Sunday, January 12, 2020 - 6:10pm

Few musical acts can convincingly claim they influenced the birth of several genres and sounds that transformed from local to global phenomena. Fewer still can straddle the line between relentlessly innovating and experimenting with new sounds and technologies while maintaining pop sensibilities that allow them to sell out stadiums. The Beatles, Kraftwerk and The Velvet Underground all fit this mold, but you may not have heard of the Tokyo-based band Yellow Magic Orchestra, who may be the most influential of them all.

Wednesday, January 8, 2020 - 6:58pm
Emily Yang

Daily Arts Writer Emily Yang delves into her winter break reads in five capsule reviews.


n+1, issue 35  


Tuesday, December 10, 2019 - 4:57pm

It was a huge year in gaming. From the revival of classic franchises, to the success of numerous indie darlings, as the year comes to a close it’s time to reflect on our best experiences.

Monday, December 9, 2019 - 4:37pm

Many great poems leave plenty of work for the reader when it comes to extracting the intricacies of the author’s meaning, but Dunn simply cannot afford to take these liberties when dealing with such sensitive and problematic subject matter. If people have changed after and felt remorse for a dark time in their lives where they were unequivocally wrong, coming clean and apologizing does not merit admonishment.

Sunday, December 8, 2019 - 6:20pm
Jo Chang
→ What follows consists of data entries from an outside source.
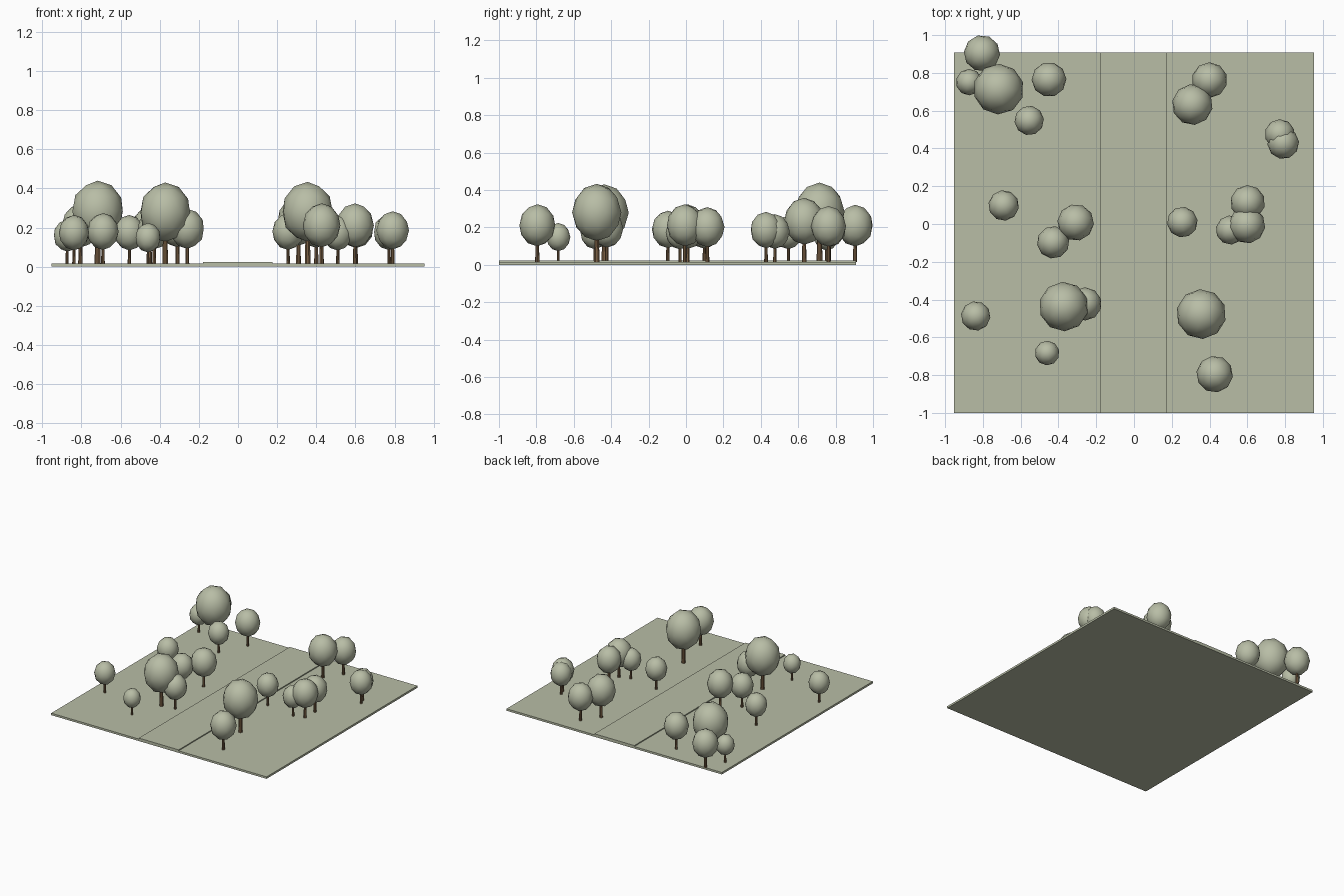
import bpy, math, random

if "Cube" in bpy.data.objects:
    bpy.data.objects.remove(bpy.data.objects["Cube"])

random.seed(4)


def material(name, rgb):
    m = bpy.data.materials.new(name)
    m.diffuse_color = (*rgb, 1)
    m.use_nodes = True
    m.node_tree.nodes["Principled BSDF"].inputs["Base Color"].default_value = m.diffuse_color
    return m


sage = material("sage green", (0.48, 0.51, 0.38))
bark = material("bark brown", (0.20, 0.12, 0.06))


def slab(name, x0, x1, y0, y1, z0, z1, mat):
    bpy.ops.mesh.primitive_cube_add(size=1, location=((x0 + x1) / 2, (y0 + y1) / 2, (z0 + z1) / 2))
    ob = bpy.context.object
    ob.name = name
    ob.scale = (x1 - x0, y1 - y0, z1 - z0)
    ob.data.materials.append(mat)


# Lawn slab with a raised path running front to back
GROUND = 0.016
slab("lawn", -0.953, 0.953, -1.0, 0.908, 0, GROUND, sage)
slab("path", -0.178, 0.175, -1.0, 0.908, GROUND - 0.004, 0.024, sage)

# Trees: x, y, crown radius
trees = [
    (-0.805, 0.904, 0.096), (-0.873, 0.751, 0.070), (-0.717, 0.714, 0.134),
    (-0.450, 0.765, 0.092), (-0.555, 0.548, 0.078), (0.400, 0.762, 0.094),
    (0.309, 0.632, 0.108), (0.772, 0.475, 0.080), (0.790, 0.428, 0.084),
    (-0.690, 0.098, 0.081), (-0.309, 0.008, 0.097), (-0.428, -0.097, 0.086),
    (0.256, 0.010, 0.081), (0.602, 0.114, 0.092), (0.510, -0.032, 0.077),
    (0.598, -0.006, 0.097), (-0.838, -0.487, 0.078), (-0.372, -0.437, 0.131),
    (-0.259, -0.423, 0.088), (-0.460, -0.683, 0.065), (0.356, -0.477, 0.132),
    (0.427, -0.795, 0.097),
]

# Shared crown mesh: faceted outline, smooth shading, slightly tall
bpy.ops.mesh.primitive_ico_sphere_add(subdivisions=2, radius=1, location=(0, 0, 0))
crown = bpy.context.object
bpy.ops.object.shade_smooth()
for v in crown.data.vertices:
    v.co.z = v.co.z * 1.16 + 1.97
crown.data.materials.append(sage)

# Shared tapered trunk mesh, reaching into the crown
bpy.ops.mesh.primitive_cone_add(vertices=8, radius1=0.12, radius2=0.09, depth=1.2, location=(0, 0, 0))
trunk = bpy.context.object
for v in trunk.data.vertices:
    v.co.z += 0.6
trunk.data.materials.append(bark)

# Place a scaled copy of both parts for every tree
for i, (x, y, r) in enumerate(trees, 1):
    turn = random.uniform(0, math.tau)
    for name, src in (("tree_crown", crown), ("tree_trunk", trunk)):
        ob = bpy.data.objects.new(f"{name}_{i}", src.data)
        ob.location = (x, y, GROUND + 0.004 if src is crown else GROUND)
        ob.scale = (r, r, r)
        ob.rotation_euler.z = turn
        bpy.context.collection.objects.link(ob)

for src in (crown, trunk):
    bpy.data.objects.remove(src)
While such narrative structure allows for a more multifaceted take on traditional linear plot construction, the jarring leaps in time and indecisive switches between narrative voices render “Run Me to Earth” shallow and groundless.